Task: The answer must be every record below, repeated exactly.

________

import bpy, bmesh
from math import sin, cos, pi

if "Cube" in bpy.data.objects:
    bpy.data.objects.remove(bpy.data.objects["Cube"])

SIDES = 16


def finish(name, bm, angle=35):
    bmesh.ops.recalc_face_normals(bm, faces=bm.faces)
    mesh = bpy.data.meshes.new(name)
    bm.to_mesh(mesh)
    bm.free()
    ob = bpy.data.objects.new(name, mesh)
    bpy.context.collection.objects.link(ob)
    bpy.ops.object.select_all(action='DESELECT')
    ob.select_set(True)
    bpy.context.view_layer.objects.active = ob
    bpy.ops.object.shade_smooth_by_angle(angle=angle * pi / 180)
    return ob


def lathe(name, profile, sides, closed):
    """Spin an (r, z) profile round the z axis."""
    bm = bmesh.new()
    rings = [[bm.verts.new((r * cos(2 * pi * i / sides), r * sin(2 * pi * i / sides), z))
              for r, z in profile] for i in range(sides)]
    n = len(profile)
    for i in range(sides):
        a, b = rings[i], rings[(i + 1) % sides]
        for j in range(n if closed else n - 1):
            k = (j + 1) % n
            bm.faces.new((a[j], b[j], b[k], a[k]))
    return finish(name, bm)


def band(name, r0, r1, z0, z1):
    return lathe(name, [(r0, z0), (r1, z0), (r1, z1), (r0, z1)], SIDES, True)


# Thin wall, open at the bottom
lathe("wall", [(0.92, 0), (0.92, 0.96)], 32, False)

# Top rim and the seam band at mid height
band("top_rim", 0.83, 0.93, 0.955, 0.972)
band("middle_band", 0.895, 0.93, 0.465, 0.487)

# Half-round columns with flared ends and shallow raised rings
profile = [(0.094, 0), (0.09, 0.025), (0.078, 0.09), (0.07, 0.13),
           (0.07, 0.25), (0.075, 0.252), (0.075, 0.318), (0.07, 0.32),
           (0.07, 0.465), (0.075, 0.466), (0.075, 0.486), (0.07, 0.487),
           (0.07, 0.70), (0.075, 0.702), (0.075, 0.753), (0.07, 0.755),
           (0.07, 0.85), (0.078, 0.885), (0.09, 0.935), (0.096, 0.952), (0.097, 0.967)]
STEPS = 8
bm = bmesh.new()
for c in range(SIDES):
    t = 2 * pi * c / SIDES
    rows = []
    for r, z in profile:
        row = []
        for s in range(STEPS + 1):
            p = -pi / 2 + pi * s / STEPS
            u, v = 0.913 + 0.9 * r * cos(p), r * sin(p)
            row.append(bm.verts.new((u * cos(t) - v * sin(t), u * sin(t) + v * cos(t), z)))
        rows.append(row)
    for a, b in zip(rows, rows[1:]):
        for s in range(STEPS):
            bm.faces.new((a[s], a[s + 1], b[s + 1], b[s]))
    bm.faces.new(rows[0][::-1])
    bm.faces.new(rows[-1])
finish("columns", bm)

________

Task response:
import bpy, bmesh
from math import sin, cos, pi

if "Cube" in bpy.data.objects:
    bpy.data.objects.remove(bpy.data.objects["Cube"])

SIDES = 16


def finish(name, bm, angle=35):
    bmesh.ops.recalc_face_normals(bm, faces=bm.faces)
    mesh = bpy.data.meshes.new(name)
    bm.to_mesh(mesh)
    bm.free()
    ob = bpy.data.objects.new(name, mesh)
    bpy.context.collection.objects.link(ob)
    bpy.ops.object.select_all(action='DESELECT')
    ob.select_set(True)
    bpy.context.view_layer.objects.active = ob
    bpy.ops.object.shade_smooth_by_angle(angle=angle * pi / 180)
    return ob


def lathe(name, profile, sides, closed):
    """Spin an (r, z) profile round the z axis."""
    bm = bmesh.new()
    rings = [[bm.verts.new((r * cos(2 * pi * i / sides), r * sin(2 * pi * i / sides), z))
              for r, z in profile] for i in range(sides)]
    n = len(profile)
    for i in range(sides):
        a, b = rings[i], rings[(i + 1) % sides]
        for j in range(n if closed else n - 1):
            k = (j + 1) % n
            bm.faces.new((a[j], b[j], b[k], a[k]))
    return finish(name, bm)


def band(name, r0, r1, z0, z1):
    return lathe(name, [(r0, z0), (r1, z0), (r1, z1), (r0, z1)], SIDES, True)


# Thin wall, open at the bottom
lathe("wall", [(0.92, 0), (0.92, 0.96)], 32, False)

# Top rim and the seam band at mid height
band("top_rim", 0.83, 0.93, 0.955, 0.972)
band("middle_band", 0.895, 0.93, 0.465, 0.487)

# Half-round columns with flared ends and shallow raised rings
profile = [(0.094, 0), (0.09, 0.025), (0.078, 0.09), (0.07, 0.13),
           (0.07, 0.25), (0.075, 0.252), (0.075, 0.318), (0.07, 0.32),
           (0.07, 0.465), (0.075, 0.466), (0.075, 0.486), (0.07, 0.487),
           (0.07, 0.70), (0.075, 0.702), (0.075, 0.753), (0.07, 0.755),
           (0.07, 0.85), (0.078, 0.885), (0.09, 0.935), (0.096, 0.952), (0.097, 0.967)]
STEPS = 8
bm = bmesh.new()
for c in range(SIDES):
    t = 2 * pi * c / SIDES
    rows = []
    for r, z in profile:
        row = []
        for s in range(STEPS + 1):
            p = -pi / 2 + pi * s / STEPS
            u, v = 0.913 + 0.9 * r * cos(p), r * sin(p)
            row.append(bm.verts.new((u * cos(t) - v * sin(t), u * sin(t) + v * cos(t), z)))
        rows.append(row)
    for a, b in zip(rows, rows[1:]):
        for s in range(STEPS):
            bm.faces.new((a[s], a[s + 1], b[s + 1], b[s]))
    bm.faces.new(rows[0][::-1])
    bm.faces.new(rows[-1])
finish("columns", bm)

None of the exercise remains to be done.